Why iPhone asks to enter the password when turning off?
Our iPhone is well protected. In order to unlock the screen we need to enter the password or give the Touch ID sensor to count our fingerprints. To reset settings, enter the password to disable “Find my iPhone” again requires a password, and to activate the device in case of flashing also requires a password. But for some reason to turn off iPhone without any additional action.
Colleagues from 9to5Mac are concerned that an attacker who can seize another’s smartphone, will shut off, and the owner will not help the function “Find iPhone”. Of course, the attacker will not be able to use someone else’s device, but he can still sell it for parts. The owner would be more likely to find your device, if to disable iPhone required to enter a password or confirm off via Touch ID.
There is one small omission. Even without turning off the smartphone, an attacker may cause the control Center and enable airplane mode or remove the SIM card. However, it requires more ingenuity than the simple disconnection of the smartphone. Colleagues from 9to5Mac have found only one drawback in having to enter a password when shutting down. If your smartphone gets water, you will want to turn it off immediately, and it may be more difficult. However, if the water got, so your smartphone is no longer good.

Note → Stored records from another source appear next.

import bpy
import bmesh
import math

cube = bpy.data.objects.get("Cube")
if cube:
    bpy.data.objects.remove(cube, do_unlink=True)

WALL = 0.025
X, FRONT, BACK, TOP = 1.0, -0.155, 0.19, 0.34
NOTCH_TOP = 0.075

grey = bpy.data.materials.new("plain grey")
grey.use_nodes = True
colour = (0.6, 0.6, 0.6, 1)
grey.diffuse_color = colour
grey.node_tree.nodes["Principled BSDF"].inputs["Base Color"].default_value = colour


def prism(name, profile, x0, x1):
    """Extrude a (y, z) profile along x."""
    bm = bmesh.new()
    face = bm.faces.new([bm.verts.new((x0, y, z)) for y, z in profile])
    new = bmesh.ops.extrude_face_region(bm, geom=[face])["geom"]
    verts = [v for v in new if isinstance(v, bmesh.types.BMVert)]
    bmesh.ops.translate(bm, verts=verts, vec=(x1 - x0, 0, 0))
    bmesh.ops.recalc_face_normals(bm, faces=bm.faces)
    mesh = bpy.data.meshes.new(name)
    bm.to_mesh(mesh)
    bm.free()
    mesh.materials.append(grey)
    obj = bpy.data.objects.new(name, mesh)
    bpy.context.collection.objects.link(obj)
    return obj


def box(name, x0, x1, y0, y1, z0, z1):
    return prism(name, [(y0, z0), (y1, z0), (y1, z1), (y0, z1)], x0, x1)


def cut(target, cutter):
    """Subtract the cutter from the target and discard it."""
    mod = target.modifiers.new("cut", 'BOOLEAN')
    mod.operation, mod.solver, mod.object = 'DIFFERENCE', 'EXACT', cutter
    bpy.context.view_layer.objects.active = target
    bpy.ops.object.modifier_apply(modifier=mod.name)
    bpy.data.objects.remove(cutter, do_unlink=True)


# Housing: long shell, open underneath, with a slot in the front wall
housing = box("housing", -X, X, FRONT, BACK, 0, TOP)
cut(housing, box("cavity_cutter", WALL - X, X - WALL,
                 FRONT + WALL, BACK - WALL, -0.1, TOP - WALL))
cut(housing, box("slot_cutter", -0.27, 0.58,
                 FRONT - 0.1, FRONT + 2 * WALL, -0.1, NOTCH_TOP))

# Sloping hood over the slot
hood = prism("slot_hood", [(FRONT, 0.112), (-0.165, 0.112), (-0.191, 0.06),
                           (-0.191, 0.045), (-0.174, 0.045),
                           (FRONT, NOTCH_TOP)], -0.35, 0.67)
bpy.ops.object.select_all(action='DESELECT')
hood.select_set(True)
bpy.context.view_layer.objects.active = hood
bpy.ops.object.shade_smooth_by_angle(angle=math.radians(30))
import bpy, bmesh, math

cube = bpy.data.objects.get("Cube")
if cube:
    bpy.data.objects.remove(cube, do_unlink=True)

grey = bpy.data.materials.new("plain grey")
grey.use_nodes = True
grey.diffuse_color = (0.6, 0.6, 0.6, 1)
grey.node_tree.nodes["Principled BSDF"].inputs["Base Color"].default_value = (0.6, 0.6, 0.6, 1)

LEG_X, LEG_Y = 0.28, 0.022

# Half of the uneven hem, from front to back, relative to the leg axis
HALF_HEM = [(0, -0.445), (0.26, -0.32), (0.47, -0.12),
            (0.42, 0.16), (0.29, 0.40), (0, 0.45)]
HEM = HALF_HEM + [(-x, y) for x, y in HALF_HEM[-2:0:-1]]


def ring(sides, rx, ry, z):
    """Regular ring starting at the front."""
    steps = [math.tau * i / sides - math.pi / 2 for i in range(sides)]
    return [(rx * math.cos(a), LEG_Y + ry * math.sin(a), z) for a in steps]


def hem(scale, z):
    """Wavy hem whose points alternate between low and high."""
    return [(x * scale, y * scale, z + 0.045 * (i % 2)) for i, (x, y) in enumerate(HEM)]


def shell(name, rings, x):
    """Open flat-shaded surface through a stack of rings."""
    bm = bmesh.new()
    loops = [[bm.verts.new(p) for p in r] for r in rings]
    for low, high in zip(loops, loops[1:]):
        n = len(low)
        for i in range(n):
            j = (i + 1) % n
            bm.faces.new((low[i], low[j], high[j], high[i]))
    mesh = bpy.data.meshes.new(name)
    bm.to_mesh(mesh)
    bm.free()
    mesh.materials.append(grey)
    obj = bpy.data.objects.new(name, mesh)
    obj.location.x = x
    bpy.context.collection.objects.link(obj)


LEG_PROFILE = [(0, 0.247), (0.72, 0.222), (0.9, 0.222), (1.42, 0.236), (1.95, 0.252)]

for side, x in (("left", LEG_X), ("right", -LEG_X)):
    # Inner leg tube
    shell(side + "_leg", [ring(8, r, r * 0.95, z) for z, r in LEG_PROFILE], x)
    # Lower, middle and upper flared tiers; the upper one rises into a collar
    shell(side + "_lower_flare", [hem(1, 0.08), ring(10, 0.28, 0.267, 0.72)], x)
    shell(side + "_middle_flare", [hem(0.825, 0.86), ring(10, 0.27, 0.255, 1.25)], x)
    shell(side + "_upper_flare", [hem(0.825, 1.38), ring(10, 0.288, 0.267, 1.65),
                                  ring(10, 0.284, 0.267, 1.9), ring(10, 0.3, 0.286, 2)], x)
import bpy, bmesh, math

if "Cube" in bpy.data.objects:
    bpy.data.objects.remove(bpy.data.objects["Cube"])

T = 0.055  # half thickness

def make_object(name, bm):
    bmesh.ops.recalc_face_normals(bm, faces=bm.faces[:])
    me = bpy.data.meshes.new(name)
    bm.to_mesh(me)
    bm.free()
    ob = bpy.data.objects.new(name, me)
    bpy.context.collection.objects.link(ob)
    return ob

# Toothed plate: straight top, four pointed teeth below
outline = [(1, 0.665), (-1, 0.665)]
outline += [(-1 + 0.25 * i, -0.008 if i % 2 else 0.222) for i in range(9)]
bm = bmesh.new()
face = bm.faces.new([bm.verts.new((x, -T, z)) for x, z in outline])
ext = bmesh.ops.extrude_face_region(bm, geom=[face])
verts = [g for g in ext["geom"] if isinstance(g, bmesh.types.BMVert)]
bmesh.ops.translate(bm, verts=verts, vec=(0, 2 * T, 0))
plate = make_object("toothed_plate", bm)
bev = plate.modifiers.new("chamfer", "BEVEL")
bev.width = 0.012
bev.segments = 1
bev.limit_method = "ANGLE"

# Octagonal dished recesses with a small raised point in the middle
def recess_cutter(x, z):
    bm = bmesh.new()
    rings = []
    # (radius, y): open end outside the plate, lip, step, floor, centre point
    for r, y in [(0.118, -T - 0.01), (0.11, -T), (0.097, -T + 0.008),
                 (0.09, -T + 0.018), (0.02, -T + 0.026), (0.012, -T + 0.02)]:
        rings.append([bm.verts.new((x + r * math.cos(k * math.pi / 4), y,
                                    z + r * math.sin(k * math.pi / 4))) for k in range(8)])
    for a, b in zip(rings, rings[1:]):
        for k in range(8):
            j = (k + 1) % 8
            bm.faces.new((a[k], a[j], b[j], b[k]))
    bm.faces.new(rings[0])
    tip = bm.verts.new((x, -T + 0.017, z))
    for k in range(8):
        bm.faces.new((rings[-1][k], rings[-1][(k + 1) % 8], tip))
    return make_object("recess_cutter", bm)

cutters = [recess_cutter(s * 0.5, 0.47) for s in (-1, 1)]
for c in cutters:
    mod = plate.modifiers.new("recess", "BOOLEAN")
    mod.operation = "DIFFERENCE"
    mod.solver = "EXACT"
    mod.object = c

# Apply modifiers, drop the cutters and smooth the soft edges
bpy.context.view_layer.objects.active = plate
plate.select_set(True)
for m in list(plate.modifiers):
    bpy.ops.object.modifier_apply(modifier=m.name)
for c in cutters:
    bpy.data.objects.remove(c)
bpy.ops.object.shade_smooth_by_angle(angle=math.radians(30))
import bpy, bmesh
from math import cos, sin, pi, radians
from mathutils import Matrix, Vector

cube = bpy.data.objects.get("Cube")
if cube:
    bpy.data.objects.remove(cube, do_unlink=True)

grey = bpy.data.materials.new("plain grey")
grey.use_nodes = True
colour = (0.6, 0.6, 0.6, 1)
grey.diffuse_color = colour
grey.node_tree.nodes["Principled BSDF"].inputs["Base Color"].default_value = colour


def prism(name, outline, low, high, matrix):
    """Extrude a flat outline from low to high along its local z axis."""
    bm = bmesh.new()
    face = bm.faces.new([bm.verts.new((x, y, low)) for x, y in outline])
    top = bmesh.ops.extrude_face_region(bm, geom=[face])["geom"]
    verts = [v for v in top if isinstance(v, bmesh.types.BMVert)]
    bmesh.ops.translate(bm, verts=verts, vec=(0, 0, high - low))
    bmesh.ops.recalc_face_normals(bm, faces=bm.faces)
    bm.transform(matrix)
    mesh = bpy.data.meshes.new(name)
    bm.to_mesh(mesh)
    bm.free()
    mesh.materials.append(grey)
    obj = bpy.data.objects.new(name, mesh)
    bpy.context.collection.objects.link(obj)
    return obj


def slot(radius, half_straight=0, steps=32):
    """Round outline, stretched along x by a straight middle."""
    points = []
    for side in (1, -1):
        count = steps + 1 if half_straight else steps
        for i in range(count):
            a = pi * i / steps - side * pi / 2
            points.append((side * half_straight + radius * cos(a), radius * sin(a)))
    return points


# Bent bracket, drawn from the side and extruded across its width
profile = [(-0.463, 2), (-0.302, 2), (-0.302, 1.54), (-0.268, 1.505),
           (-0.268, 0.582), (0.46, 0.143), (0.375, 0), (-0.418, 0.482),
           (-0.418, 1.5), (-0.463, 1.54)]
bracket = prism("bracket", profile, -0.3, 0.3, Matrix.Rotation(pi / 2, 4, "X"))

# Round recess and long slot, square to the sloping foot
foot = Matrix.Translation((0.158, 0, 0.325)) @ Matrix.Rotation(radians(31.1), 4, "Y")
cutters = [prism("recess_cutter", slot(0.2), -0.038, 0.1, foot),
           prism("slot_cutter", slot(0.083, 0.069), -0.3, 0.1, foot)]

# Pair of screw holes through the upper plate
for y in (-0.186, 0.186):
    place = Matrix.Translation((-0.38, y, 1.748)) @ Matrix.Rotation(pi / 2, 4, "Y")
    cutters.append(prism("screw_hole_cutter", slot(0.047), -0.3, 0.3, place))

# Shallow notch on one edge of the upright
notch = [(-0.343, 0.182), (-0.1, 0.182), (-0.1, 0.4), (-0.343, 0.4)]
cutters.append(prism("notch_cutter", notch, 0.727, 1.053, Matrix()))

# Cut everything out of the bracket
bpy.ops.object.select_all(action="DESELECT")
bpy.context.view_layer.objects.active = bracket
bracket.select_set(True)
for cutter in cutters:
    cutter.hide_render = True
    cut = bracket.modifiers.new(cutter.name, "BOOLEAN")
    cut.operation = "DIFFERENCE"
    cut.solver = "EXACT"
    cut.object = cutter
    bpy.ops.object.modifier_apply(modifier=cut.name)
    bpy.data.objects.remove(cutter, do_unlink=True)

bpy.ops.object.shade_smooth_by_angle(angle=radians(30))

Certainly there are some contradictions that do not allow Apple to add this simple element of protection. Perhaps our readers will help to find them. If they are not found, why would Apple not just add protection to shut off?